In general, you should write your pub review in a neutral tone and use facts to support your opinion. It is not fair to the restaurant or your readers to be swayed by emotions, such as love and hate. People want your advice on what to order, how to avoid the seafood dishes if they don’t like them, or whether it seems like a good place to take a date.
The cardinal rule of pub etiquette is to show respect for the publican and bar staff. They are providing you with a service in exchange for money, and as such deserve your respect. This is why you should never swig your beer from the bottle before the head has had time to settle. This also applies to Guinness – let the bubbles rise to the surface before you start sipping it!

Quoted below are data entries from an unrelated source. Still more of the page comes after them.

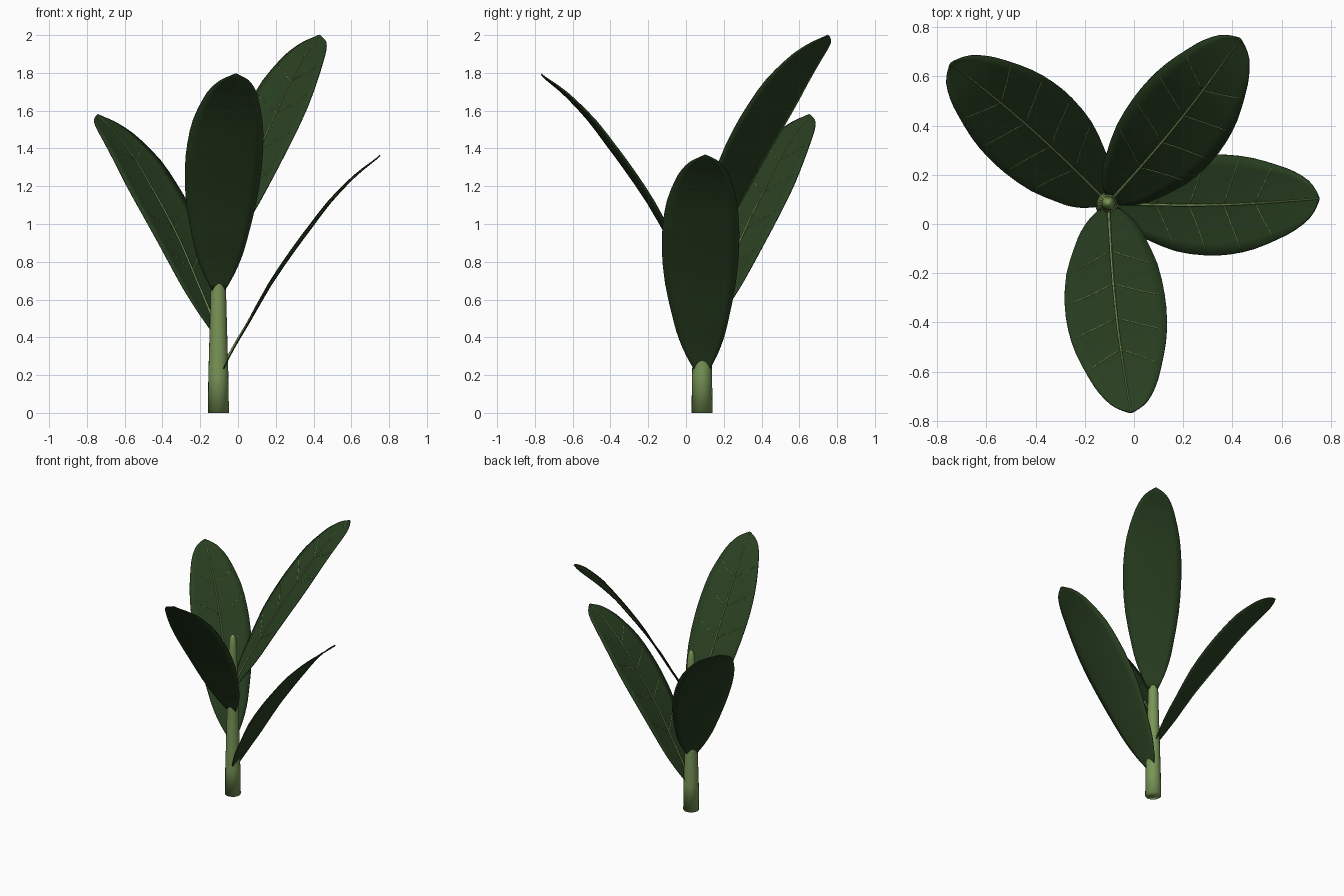
import bpy, bmesh, math
from mathutils import Vector, Matrix

if "Cube" in bpy.data.objects:
    bpy.data.objects.remove(bpy.data.objects["Cube"])

AXIS = Vector((-0.104, 0.085, 0))


def material(name, rgb):
    m = bpy.data.materials.new(name)
    m.diffuse_color = (*rgb, 1)
    m.use_nodes = True
    m.node_tree.nodes["Principled BSDF"].inputs["Base Color"].default_value = m.diffuse_color
    return m


LEAF = material("leaf dark green", (0.022, 0.050, 0.015))
STEM = material("stem green", (0.19, 0.30, 0.095))


def make_object(name, bm, mat, matrix):
    bmesh.ops.recalc_face_normals(bm, faces=bm.faces)
    me = bpy.data.meshes.new(name)
    bm.to_mesh(me)
    bm.free()
    for p in me.polygons:
        p.use_smooth = True
    me.materials.append(mat)
    ob = bpy.data.objects.new(name, me)
    bpy.context.collection.objects.link(ob)
    ob.matrix_world = matrix
    return ob


# Leaf stations: distance from stem axis, height above node, half width
PROFILE = [(.02, 0, .035), (.06, .08, .08), (.11, .17, .118), (.167, .265, .145),
           (.28, .46, .187), (.4, .635, .204), (.5, .77, .202), (.595, .895, .185),
           (.697, 1.005, .148), (.76, 1.063, .118), (.815, 1.107, .077),
           (.843, 1.13, .035), (.856, 1.145, .003)]


def station(t):
    # Catmull-Rom interpolation through the profile, t in station units
    n = len(PROFILE) - 1
    i = min(max(int(t), 0), n - 1)
    f = t - i
    a, b, c, d = (Vector(PROFILE[min(max(k, 0), n)]) for k in (i - 1, i, i + 1, i + 2))
    return b + 0.5 * f * (c - a + f * (2 * a - 5 * b + 4 * c - d + f * (3 * (b - c) + d - a)))


def surface(t, s, lift=0.0):
    # Point on the leaf: t along it, s across it from -1 to 1
    p = station(t)
    n = len(PROFILE) - 1
    d = station(min(t + .05, n)) - station(max(t - .05, 0))
    normal = Vector((-d.y, 0, d.x)).normalized()
    cup = 0.3 * p.z ** 2 * s * s
    bend = -0.017 * math.sin(math.pi * p.x / .86)   # slight sideways sweep
    return Vector((p.x, s * p.z + bend, p.y)) + normal * (cup + lift)


def add_tube(bm, points, radii, sides=5):
    rings = []
    for i, p in enumerate(points):
        d = (points[min(i + 1, len(points) - 1)] - points[max(i - 1, 0)]).normalized()
        u = d.cross(Vector((.3, .2, 1))).normalized()
        v = d.cross(u)
        rings.append([bm.verts.new(p + radii[i] * (u * math.cos(k * math.tau / sides) +
                                                   v * math.sin(k * math.tau / sides)))
                      for k in range(sides)])
    for a, b in zip(rings, rings[1:]):
        for k in range(sides):
            bm.faces.new((a[k], a[k - 1], b[k - 1], b[k]))
    bm.faces.new(rings[0])
    bm.faces.new(rings[-1])


def t_at(r):
    # Station parameter for a distance from the stem axis
    for i, (a, b) in enumerate(zip(PROFILE, PROFILE[1:])):
        if r <= b[0]:
            return i + (r - a[0]) / (b[0] - a[0])
    return len(PROFILE) - 1


def make_leaf(index, node_z, azimuth):
    matrix = (Matrix.Translation(AXIS + Vector((0, 0, node_z))) @
              Matrix.Rotation(math.radians(azimuth), 4, 'Z'))
    n = len(PROFILE) - 1
    # Blade
    bm = bmesh.new()
    rows = [[bm.verts.new(surface(i / 2, s / 4)) for s in range(-4, 5)]
            for i in range(2 * n + 1)]
    for a, b in zip(rows, rows[1:]):
        for k in range(8):
            bm.faces.new((a[k], b[k], b[k + 1], a[k + 1]))
    blade = make_object(f"leaf_{index}", bm, LEAF, matrix)
    mod = blade.modifiers.new("thickness", 'SOLIDIFY')
    mod.thickness = 0.006
    mod.offset = 0
    # Midrib and side veins on the upper face
    bm = bmesh.new()
    ts = [n * i / 24 for i in range(25)]
    radii = [.007 - .005 * t / n for t in ts]
    add_tube(bm, [surface(t, 0, r) for t, r in zip(ts, radii)], radii)
    for r in (.2, .33, .47, .6):
        for side in (-1, 1):
            pts = [surface(t_at(r + .07 * f), side * .88 * f, .0025)
                   for f in (0, .2, .4, .6, .8, 1)]
            add_tube(bm, pts, [.003, .003, .0028, .0026, .0024, .0018], 4)
    make_object(f"leaf_veins_{index}", bm, STEM, matrix)


# Four leaves spiralling up the stem
for i, (z, az) in enumerate([(.22, 1.2), (.435, 138.4), (.65, 276.2), (.855, 51.3)]):
    make_leaf(i + 1, z, az)

# Tapered stem with a rounded growing tip
bm = bmesh.new()
stem = [(0, .056), (.2, .053), (.45, .046), (.7, .039), (.95, .033), (1.1, .029),
        (1.17, .026), (1.205, .02), (1.225, .011), (1.23, .003)]
add_tube(bm, [Vector((0, 0, z)) for z, r in stem], [r for z, r in stem], 20)
make_object("stem", bm, STEM, Matrix.Translation(AXIS))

Pubs are often busy on the weekday evenings, especially around 5-6pm. On the weekends, it is common to see families visiting for a family dinner or Sunday roast. They can be very child-friendly, and many have a kids’ menu and play area.
Many pubs serve food, and a few have dedicated restaurant areas. In most cases, you will need to go to the bar to order your meal and drinks, but some places have a separate counter for food orders and menus on the tables or chalked on the blackboards. In these cases, you will need to be seated before heading up to the bar to order.